It's Showtime for K. Ryan Jones.
The 2007 Kansas University grad has taken a documentary he made as a film school project and sold it to the Showtime network. Jones' "Fall From Grace" will air at 9 p.m. Dec. 4 on Sunflower Broadband Channel 421.
The incendiary movie takes an insider look at the members of the Westboro Baptist Church, led by Pastor Fred Phelps, who have gained international attention for their stance denouncing homosexuality. This has heated up recently thanks to their practice of picketing military funerals under the premise that God is punishing America for supporting gay rights.
"It was a low five-figure deal. But when I started the film, I never thought it would be anything that would be sold anyway. So to have it sold to Showtime was more about the credibility that comes with such a sale, as opposed to the financial gains," Jones says.
After "Fall From Grace" premiered this year at the South By Southwest Film Festival, Jones says he negotiated with a number of distributors, including Morgan Spurlock of "Super Size Me" fame. But Showtime took a more active interest when Jones revealed that ABC's "20/20" series would be airing clips of the movie during a John Stossel report on anger and rage in the U.S.
Jones was brought in as an expert witness by ABC. And although a greatly abridged version of the report aired last Friday, the experience proved useful to the filmmaker.
"My interview wasn't in there, but that didn't bother me so much. It was more about having the film on national TV for the first time and to publicize the Showtime date," he says.
Jones didn't have to re-edit the documentary for Showtime, other than replacing the musical score with one composed by Kip Haaheim, a professor in the KU music department.
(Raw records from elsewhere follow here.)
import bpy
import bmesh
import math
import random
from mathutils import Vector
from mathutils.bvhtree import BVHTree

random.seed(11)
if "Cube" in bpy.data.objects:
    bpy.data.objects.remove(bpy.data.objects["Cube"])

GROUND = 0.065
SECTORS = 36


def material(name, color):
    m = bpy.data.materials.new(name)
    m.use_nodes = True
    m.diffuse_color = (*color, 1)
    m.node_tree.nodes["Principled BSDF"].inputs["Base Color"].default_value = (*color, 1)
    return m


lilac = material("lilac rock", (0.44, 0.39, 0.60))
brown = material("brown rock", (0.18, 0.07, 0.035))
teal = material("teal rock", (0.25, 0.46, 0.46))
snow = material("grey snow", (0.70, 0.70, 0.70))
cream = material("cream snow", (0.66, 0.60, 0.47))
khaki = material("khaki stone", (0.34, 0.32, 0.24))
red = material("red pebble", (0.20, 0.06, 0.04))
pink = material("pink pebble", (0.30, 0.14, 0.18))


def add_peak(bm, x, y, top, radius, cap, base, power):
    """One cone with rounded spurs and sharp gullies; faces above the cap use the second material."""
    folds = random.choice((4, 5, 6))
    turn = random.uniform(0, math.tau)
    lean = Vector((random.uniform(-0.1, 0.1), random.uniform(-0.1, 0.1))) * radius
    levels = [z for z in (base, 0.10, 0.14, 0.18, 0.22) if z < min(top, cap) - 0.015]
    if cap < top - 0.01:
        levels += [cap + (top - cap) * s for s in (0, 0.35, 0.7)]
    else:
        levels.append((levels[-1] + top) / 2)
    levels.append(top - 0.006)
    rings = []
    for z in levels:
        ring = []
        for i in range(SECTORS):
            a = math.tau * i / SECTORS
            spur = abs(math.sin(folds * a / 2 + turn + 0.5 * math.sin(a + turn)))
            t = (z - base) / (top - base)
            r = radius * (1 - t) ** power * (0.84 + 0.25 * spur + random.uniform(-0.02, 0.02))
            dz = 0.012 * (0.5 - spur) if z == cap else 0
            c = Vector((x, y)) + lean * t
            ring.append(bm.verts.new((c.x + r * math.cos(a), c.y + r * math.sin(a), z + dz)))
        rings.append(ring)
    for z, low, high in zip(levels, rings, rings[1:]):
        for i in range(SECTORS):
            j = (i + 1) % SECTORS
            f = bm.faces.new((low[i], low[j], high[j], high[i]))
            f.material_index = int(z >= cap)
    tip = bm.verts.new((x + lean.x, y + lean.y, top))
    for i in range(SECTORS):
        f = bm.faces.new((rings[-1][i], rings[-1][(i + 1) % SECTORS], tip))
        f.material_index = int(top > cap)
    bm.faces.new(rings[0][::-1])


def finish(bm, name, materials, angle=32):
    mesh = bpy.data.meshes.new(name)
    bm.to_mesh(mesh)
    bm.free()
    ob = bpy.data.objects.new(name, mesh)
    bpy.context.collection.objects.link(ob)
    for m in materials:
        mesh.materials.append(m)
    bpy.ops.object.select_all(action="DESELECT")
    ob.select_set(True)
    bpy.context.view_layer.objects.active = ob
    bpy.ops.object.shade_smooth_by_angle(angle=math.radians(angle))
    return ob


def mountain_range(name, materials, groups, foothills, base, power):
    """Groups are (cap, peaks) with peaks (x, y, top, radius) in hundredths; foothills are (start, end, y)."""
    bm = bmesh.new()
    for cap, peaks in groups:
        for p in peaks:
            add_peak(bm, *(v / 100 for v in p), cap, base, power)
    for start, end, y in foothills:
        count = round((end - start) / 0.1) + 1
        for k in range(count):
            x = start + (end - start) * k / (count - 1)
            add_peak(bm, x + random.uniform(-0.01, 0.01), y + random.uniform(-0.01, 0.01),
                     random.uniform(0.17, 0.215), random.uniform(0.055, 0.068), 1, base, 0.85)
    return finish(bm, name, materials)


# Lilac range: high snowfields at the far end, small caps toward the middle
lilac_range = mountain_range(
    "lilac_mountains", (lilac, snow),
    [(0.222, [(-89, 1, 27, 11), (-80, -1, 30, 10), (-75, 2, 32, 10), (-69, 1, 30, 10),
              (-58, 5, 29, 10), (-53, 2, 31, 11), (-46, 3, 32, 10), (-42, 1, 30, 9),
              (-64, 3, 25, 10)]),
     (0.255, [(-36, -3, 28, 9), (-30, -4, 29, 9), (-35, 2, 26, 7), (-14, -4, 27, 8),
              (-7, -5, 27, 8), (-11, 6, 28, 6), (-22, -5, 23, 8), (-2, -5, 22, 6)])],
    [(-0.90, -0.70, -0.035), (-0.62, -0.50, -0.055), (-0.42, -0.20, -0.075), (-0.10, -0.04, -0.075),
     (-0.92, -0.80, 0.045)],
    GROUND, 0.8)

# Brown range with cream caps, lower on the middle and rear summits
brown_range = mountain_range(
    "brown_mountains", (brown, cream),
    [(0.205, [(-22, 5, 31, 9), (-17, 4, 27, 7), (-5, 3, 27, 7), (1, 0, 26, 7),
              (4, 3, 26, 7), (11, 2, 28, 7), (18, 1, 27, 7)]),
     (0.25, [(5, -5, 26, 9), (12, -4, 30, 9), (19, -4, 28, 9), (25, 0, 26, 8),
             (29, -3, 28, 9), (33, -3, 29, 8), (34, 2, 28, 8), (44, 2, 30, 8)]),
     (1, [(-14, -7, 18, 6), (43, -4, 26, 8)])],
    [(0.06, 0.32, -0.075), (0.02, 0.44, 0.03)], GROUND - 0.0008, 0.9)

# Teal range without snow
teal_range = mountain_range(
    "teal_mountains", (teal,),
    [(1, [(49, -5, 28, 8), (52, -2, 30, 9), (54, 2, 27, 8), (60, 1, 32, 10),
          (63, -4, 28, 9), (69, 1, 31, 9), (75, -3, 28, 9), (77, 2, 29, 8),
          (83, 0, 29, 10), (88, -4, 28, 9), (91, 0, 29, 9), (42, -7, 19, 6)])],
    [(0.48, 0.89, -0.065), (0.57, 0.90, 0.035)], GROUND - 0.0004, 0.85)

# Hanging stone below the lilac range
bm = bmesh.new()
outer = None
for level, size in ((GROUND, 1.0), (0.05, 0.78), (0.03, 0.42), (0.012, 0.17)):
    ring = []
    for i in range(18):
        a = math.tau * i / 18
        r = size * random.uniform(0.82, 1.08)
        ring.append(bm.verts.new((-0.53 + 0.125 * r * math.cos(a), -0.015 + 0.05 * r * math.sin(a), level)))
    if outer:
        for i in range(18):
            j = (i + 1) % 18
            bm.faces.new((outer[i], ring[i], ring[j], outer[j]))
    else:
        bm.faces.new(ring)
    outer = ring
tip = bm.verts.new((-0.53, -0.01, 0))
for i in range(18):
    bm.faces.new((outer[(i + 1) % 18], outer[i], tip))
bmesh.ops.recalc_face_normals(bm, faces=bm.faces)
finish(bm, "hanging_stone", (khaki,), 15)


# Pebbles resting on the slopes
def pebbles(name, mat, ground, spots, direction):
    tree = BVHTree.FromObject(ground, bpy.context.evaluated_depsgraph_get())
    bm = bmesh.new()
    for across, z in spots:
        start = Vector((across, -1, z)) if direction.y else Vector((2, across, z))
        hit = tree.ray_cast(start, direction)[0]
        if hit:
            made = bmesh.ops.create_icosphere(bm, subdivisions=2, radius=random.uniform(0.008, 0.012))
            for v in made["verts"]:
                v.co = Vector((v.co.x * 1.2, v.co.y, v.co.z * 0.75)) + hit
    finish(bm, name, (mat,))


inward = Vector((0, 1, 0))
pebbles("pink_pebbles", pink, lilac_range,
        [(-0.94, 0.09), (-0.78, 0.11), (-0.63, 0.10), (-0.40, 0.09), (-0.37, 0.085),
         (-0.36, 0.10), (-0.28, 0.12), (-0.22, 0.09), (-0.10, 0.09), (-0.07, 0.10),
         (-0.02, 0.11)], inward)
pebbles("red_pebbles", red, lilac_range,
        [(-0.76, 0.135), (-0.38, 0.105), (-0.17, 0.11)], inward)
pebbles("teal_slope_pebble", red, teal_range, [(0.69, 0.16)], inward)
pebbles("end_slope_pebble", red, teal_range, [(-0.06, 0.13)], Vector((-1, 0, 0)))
Showtime now has the broadcast rights to it for about a year and a half, and Netflix purchased the DVD rights for 12 years. As part of the agreement, neither can alter a frame of the controversial content.
"Between the Showtime deal and the Netflix deal, I've got enough money that I can move to New York in a couple weeks. I'll have enough that I can live comfortably there for a year without having to work," the 23-year-old Jones says.
He admits being attracted to New York by the fact that the documentary film community is considered very tightly knit.
"If I want to pursue documentary any further, that's the place to be. I just really was not keen about going out to L.A. at this point in my life. New York was more real; the people are more real. L.A. is kind of a fantasy land. I'll avoid that if I'm able to establish myself," he says.
As for his next project, Jones is ready to explore fresh subjects.
He says, "I pitched the idea to A&E of a documentary about the Macy's Christmas experience of Santaland and the parade - commercialism and all that junk. I'd been working on that for the past couple months. But Macy's is even harder to infiltrate than the Westboro Baptist Church."